We woke up at 4AM. To my surprise, I was not at all hung over, and managed the waking up better than many, by the looks of it. We were there for a morning sunrise pilgrimage, something completely lost on me as we loaded into prepaid taxis to the southernmost land tip of India. The cab driver stopped at what looked like no point in particular, given that it was still completely dark out, and made a gesture for us to continue on foot. Without any real idea where to proceed, I declared that I was going to “follow this group of guys who look like they know where they are going” and we headed down to the shoreline.

We were early enough to secure a spot wherever we wanted, so we chose a bench and ordered some chai. Checking my iPhone’s trusty compass, I thought I might find a better spot closer to the water, so I headed out to find a spot. Others joined me a bit later, and we talked while we waited for the sun to rise. While my iPhone camera does not do it justice, and the actual “sunrise” was marred by clouds on the horizon, I really felt happy that we had made our way there. There were thousands of people there, as there probably were every morning, overlooking Thiruvalluvar Statue (thank you wikipedia), bathing in the sea, and generally there for reasons more purposeful than our little stopover on our way through India.

Back we went to the station, we took a local train to Trivandrum, which featured some of the most striking landscapes i have seen in a country full of beautiful things to see:

Then on to Kovalam, which highlighted a different sort of beach town than Calangute, where my wife and son were waiting for me to return.
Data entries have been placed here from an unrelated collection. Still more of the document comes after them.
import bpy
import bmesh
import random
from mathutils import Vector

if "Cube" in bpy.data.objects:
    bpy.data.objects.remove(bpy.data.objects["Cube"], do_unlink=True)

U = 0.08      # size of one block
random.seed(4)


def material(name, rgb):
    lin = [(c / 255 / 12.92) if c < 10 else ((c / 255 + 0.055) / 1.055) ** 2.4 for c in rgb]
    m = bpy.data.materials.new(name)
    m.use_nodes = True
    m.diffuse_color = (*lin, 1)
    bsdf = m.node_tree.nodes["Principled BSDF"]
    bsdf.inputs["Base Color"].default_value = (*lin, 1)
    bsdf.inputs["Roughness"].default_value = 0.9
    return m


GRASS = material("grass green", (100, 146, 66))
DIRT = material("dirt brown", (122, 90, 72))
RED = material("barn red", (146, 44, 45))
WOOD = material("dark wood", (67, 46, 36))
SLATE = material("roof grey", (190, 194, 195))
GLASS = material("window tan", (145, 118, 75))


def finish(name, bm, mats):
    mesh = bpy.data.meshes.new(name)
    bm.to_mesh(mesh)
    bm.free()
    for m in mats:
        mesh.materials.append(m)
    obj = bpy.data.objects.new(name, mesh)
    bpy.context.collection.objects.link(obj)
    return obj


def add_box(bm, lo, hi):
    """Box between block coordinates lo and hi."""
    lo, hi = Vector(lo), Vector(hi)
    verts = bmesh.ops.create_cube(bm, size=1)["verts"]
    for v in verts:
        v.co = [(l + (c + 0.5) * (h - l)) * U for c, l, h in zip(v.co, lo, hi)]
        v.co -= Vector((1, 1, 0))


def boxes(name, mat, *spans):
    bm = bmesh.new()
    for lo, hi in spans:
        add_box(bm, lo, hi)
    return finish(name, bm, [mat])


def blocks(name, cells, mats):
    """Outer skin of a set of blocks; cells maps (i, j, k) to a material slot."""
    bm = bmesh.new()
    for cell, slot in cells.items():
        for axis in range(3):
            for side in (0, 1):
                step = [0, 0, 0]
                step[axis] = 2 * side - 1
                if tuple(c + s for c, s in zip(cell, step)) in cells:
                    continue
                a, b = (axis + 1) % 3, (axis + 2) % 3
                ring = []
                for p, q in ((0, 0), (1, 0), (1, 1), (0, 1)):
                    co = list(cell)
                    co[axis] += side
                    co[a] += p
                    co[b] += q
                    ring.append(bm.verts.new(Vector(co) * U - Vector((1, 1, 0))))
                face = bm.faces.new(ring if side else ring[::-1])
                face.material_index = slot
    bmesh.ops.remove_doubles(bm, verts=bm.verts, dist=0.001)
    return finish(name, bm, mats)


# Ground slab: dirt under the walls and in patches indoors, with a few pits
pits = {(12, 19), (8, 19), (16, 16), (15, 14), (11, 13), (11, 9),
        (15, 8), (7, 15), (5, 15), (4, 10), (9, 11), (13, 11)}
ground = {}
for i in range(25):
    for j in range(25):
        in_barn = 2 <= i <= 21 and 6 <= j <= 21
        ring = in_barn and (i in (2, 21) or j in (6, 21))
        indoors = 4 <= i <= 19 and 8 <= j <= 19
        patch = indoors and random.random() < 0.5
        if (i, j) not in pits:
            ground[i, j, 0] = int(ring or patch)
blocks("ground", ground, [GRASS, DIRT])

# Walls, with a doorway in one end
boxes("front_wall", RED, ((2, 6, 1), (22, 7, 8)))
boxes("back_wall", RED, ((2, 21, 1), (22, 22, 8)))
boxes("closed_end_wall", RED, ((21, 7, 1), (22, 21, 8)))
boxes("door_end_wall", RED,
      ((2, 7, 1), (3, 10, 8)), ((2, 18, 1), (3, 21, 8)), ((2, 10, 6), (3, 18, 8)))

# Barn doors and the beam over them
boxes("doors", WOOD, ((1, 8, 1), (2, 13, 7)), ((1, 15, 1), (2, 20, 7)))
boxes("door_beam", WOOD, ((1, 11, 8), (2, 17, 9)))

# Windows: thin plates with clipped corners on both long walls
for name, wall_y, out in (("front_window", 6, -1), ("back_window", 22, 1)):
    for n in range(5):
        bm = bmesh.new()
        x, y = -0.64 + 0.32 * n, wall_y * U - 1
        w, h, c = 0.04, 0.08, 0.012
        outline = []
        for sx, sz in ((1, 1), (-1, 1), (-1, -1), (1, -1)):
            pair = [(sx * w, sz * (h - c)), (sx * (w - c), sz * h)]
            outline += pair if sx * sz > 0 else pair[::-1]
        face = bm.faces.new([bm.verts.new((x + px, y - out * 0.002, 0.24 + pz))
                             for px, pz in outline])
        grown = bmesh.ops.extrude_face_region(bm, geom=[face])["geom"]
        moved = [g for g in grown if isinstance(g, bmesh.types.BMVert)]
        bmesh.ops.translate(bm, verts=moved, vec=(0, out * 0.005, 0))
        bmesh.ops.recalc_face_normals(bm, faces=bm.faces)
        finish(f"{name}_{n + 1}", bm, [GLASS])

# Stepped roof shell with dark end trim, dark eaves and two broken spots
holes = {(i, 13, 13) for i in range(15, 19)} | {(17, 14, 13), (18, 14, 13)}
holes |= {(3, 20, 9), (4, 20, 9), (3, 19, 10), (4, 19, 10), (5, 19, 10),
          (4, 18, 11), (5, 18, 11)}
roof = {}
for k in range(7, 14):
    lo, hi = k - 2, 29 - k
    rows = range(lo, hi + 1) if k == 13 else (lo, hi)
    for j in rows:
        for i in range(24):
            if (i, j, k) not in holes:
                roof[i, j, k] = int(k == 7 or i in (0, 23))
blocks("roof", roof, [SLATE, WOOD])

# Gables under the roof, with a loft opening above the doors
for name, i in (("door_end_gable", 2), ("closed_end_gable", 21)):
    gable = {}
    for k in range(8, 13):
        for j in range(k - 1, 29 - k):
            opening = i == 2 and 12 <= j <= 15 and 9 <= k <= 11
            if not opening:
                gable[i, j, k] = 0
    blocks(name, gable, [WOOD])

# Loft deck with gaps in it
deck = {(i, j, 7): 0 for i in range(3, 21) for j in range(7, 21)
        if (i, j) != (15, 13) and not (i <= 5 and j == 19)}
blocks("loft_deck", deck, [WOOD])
It was smaller, quieter, more picturesque, and based on the prices being floated about from shop owners peddling their goods, there was a great deal more money thrown around here than you will find in northern Goa. Kovalam was where I decided once and for all, SOUTHERN INDIA IS TOO DAMN HOT DAMMIT. Troy and I thought we might get away from the usual act of securing a room to stash our bags and/or take a shower, but it was too hot not to shower, so we caved and went in with the rest of the group.

I tried to drink more, maybe continue the drunken good times from the day before, but the first beer just made me extremely sleepy, and I didn’t want to wake up in a beach chair with someone from the group yelling at me to jump in a Rickshaw, so I just stuck to window shopping and charging my dwindling phone battery.

It was a nice place to spend our last full day. We headed back out to Trivandrum and to the remarkable spiraling Indian Coffee House where we had the cheapest snacks one could possibly imagine. Then it was one last mad dash to our final train, another Rajdhani Express, which made me very happy.

Next: The final day, and the decision not to proceed to Panvel.